Another ACD5 beta tester, Cristi Cummings, a contracts specialist with Lambert Architecture + Interiors in Winston-Salem, N.C., says the template-selecting tool will not only help customers ensure they’re using the right agreement, it will also help them explain their choice of document to others who may be familiar with (and prefer) only one type of agreement.

Cummings also found ACD5’s custom-template library, another new feature, particularly helpful. The library allows users to save and reuse the documents they need the most. Once a standard template has been customized to fit specific requirements, the customized template may be saved and automatically used as the basis for other drafts. Likewise, commonly used clauses may be stored in a clause library and easily dropped into draft agreements. “We have several standard clauses, and having them all in the clause library, instead of copying them from our MS Word document, will facilitate preparation of the agreements,” she says.

Seamless collaboration

The previous desktop software relied on users sharing documents via email, with each collaborator drafting separate responses or making handwritten comments on a proposed document. ACD5 offers users a more integrated collaboration process. Now a user can dictate which and how many reviewers get an invitation to review, and how long each reviewer has to complete the task. Further, reviewers don’t need to have a subscription to the online service; the review and editing tools they’ll need are already embedded in the shared document. And, as with the previous software, the ACD5’s “Variance Checker” tool keeps a record of where standard documents have been revised, so at the end of the process all parties know how documents have been altered.

“The ability to get input from a group of reviewers in a way that allows them each to respond at their convenience with specific individual comments is going to be a great boon to efficiency and time management,” says Smith.

With ACD5, every customer—from purchasers of a single document to someone who owns an unlimited license—will be able to purchase documents one-at-a-time and edit nearly every word in an agreement. This kind of flexibility, called “AIA Documents-on-Demand® Plus,” makes it easier for customers to buy a single fully customizable document and treat the cost as a reimbursable project expense.

By simply being web-based and avoiding desktop-bound software, customers with ACD5 will be able to get updates to contracts and forms instantly with little effort on their part. “Now we can put new features, benefits, and contracts into the hands of our customers instantaneously,” says DeBernard.

Learning and logistics

AIA Contract Documents is making the transition from the software version to the online service as easy as possible.

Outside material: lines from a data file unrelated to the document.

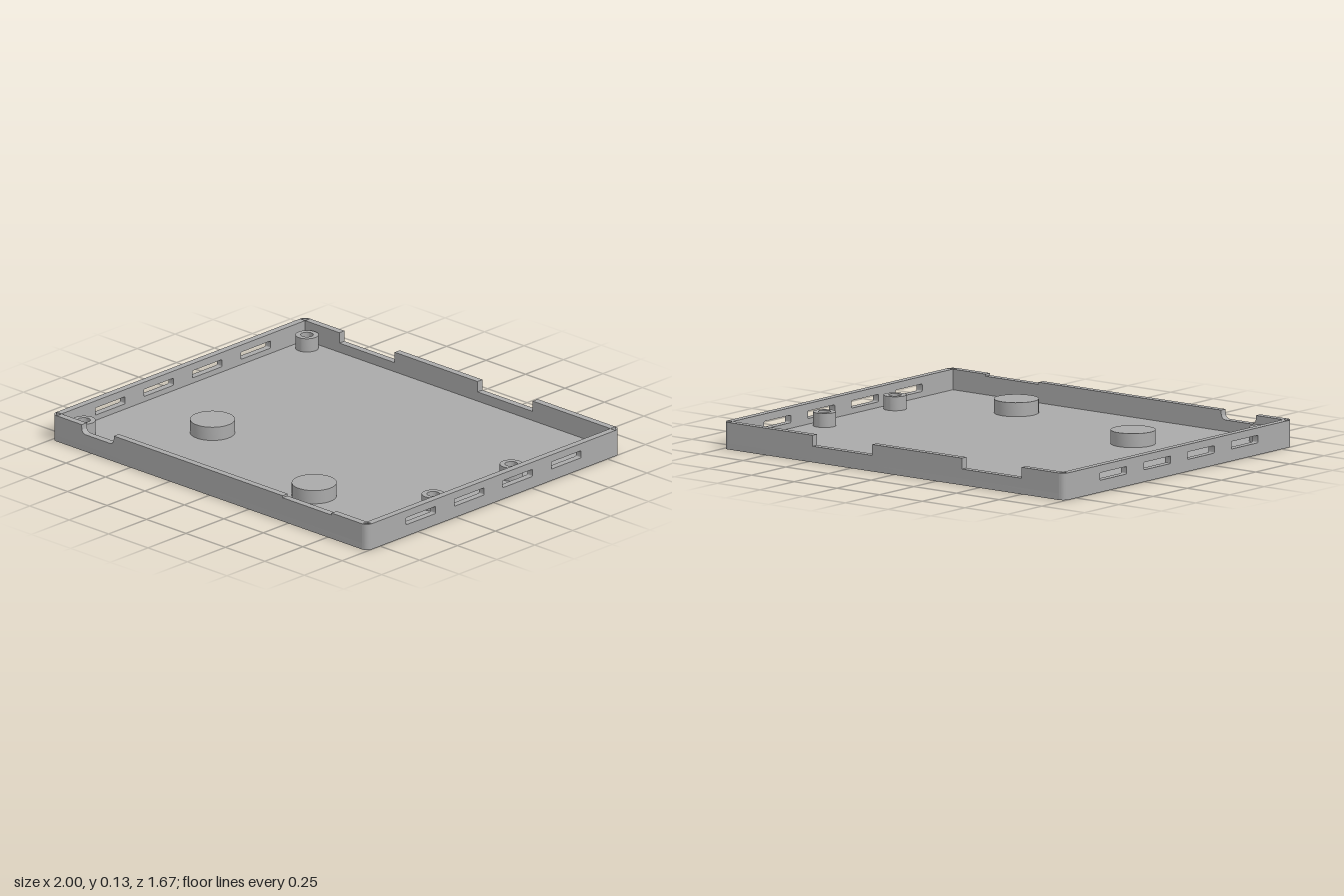
import * as THREE from 'three';
import { toCreasedNormals } from 'three/addons/utils/BufferGeometryUtils.js';

const W = 1, D = 0.836, H = 0.126, T = 0.033; // half width, half depth, height, wall thickness
const FLOOR = 0.03, POST_TOP = 0.095, RECESS = 0.01;
const IX = W - T, IZ = D - T;

const posts = [[-0.895, -0.74], [-0.895, 0.73], [0.89, -0.23], [0.89, 0.285]];
const bosses = [[-0.48, 0.315], [0.4, 0.56]];
const feet = [[-0.775, -0.61], [0.775, -0.61], [-0.775, 0.61], [0.775, 0.61]];
const BORE = 0.046, BOSS_BORE = 0.063;

export function createModel() {
  const group = new THREE.Group();
  const grey = new THREE.MeshStandardMaterial({ color: 0xaaaaaa });
  grey.name = 'grey plastic';

  const add = (name, geometry) => {
    const mesh = new THREE.Mesh(toCreasedNormals(geometry, 0.6), grey);
    mesh.name = name;
    group.add(mesh);
    return mesh;
  };
  const extrude = (shape, depth) =>
    new THREE.ExtrudeGeometry(shape, { depth, bevelEnabled: false, curveSegments: 16 });
  // Plan shape (x, -z) raised from y0 to y1
  const slab = (shape, y0, y1) => extrude(shape, y1 - y0).rotateX(-Math.PI / 2).translate(0, y0, 0);
  const circle = ([x, z], r) => new THREE.Path().absarc(x, -z, r, 0, Math.PI * 2, true);

  // Floor in two layers: the lower one has the foot recesses
  const floorShape = (footHoles) => {
    const s = new THREE.Shape();
    s.absarc(IX, IZ, T, 0, Math.PI / 2);
    s.absarc(-IX, IZ, T, Math.PI / 2, Math.PI);
    s.absarc(-IX, -IZ, T, Math.PI, Math.PI * 1.5);
    s.absarc(IX, -IZ, T, Math.PI * 1.5, Math.PI * 2);
    s.closePath();
    s.holes.push(...posts.map((p) => circle(p, BORE)), ...bosses.map((p) => circle(p, BOSS_BORE)));
    if (footHoles) s.holes.push(...feet.map((p) => circle(p, 0.09)));
    return s;
  };
  add('floorUnderside', slab(floorShape(true), 0, RECESS));
  add('floor', slab(floorShape(false), RECESS, FLOOR));

  // Rounded corner columns
  for (let i = 0; i < 4; i++) {
    const sx = i === 0 || i === 3 ? 1 : -1, sy = i < 2 ? 1 : -1, a = i * Math.PI / 2;
    const s = new THREE.Shape();
    s.moveTo(sx * IX, sy * IZ);
    s.absarc(sx * IX, sy * IZ, T, a, a + Math.PI / 2);
    s.closePath();
    add('corner', slab(s, FLOOR, H));
  }

  // Side walls with four vent slots each
  const side = new THREE.Shape();
  side.moveTo(-IZ, FLOOR).lineTo(IZ, FLOOR).lineTo(IZ, H).lineTo(-IZ, H).closePath();
  for (const z of [-0.478, -0.157, 0.162, 0.482]) {
    const a = z - 0.098, b = z + 0.098, lo = 0.056, hi = 0.091, r = 0.006;
    const slot = new THREE.Path();
    slot.moveTo(a + r, lo).lineTo(b - r, lo).quadraticCurveTo(b, lo, b, lo + r)
      .lineTo(b, hi - r).quadraticCurveTo(b, hi, b - r, hi)
      .lineTo(a + r, hi).quadraticCurveTo(a, hi, a, hi - r)
      .lineTo(a, lo + r).quadraticCurveTo(a, lo, a + r, lo);
    side.holes.push(slot);
  }
  for (const [name, x] of [['leftWall', W], ['rightWall', -IX]]) {
    add(name, extrude(side, T).rotateY(-Math.PI / 2).translate(x, 0, 0));
  }

  // Front and back walls, top edge cut by notches [x0, x1, bottom, corner radius], right to left
  const notchedWall = (notches) => {
    const s = new THREE.Shape();
    s.moveTo(-IX, FLOOR).lineTo(IX, FLOOR).lineTo(IX, H);
    for (const [x0, x1, y, r] of notches) {
      s.lineTo(x1, H).lineTo(x1, y + r);
      if (r) s.quadraticCurveTo(x1, y, x1 - r, y);
      s.lineTo(x0 + r, y);
      if (r) s.quadraticCurveTo(x0, y, x0, y + r);
      s.lineTo(x0, H);
    }
    s.lineTo(-IX, H).closePath();
    return extrude(s, T);
  };
  add('frontWall', notchedWall([[0.465, 0.775, 0.116, 0], [-0.808, -0.605, 0.083, 0.03]]).translate(0, 0, IZ));
  add('backWall', notchedWall([[0.125, 0.475, 0.075, 0], [-0.75, -0.4, 0.075, 0]]).translate(0, 0, -D));

  // Turned parts: outside up, across the top, then down the inside
  const lathe = (name, profile, [x, z]) => {
    const points = profile.map(([r, y]) => new THREE.Vector2(r, y));
    add(name, new THREE.LatheGeometry(points, 40)).position.set(x, 0, z);
  };
  // Screw posts, counterbored from below
  for (const p of posts) {
    lathe('screwPost', [[0.053, FLOOR], [0.053, POST_TOP], [0.029, POST_TOP],
      [0.029, 0.055], [BORE, 0.055], [BORE, FLOOR]], p);
  }
  // Round bosses, hollow from below
  for (const p of bosses) {
    lathe('roundBoss', [[0.103, FLOOR], [0.103, POST_TOP], [0, POST_TOP]], p);
    lathe('bossHollow', [[0, 0.08], [BOSS_BORE, 0.08], [BOSS_BORE, FLOOR]], p);
  }
  return group;
}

It has developed a migration tool, or “document mover,” which will automatically pull existing documents from the desktop software into the ACD5 platform.

To help customers become familiar with the new service, ACD5 features help tools (videos and cues) embedded throughout. Mark Wilkin, Director of AIA Contract Documents Marketing and Education, says the AIA will also offer training videos, user guides, and webinars. Support will continue to be available by phone and email.

For anyone looking for a test run before committing to a purchase, the help tools and training environment will be accessible without a subscription. The desktop software will be phased out eventually, but DeBernard says the shortest period an existing customer will have to make the transition will be a full year. Annual renewals for the software will be accepted by current software customers for only the next six to nine months, at which point the AIA will stop selling the software version altogether.


Check out ACD5 at the AIA Contract Documents Website

Description: enlarge-icon


Back to AIArchitect January 24, 2014

Go to the current issue of AIArchitect


Footer Navigation

Copyright & Privacy

  • © The American Institute of Architects
  • Privacy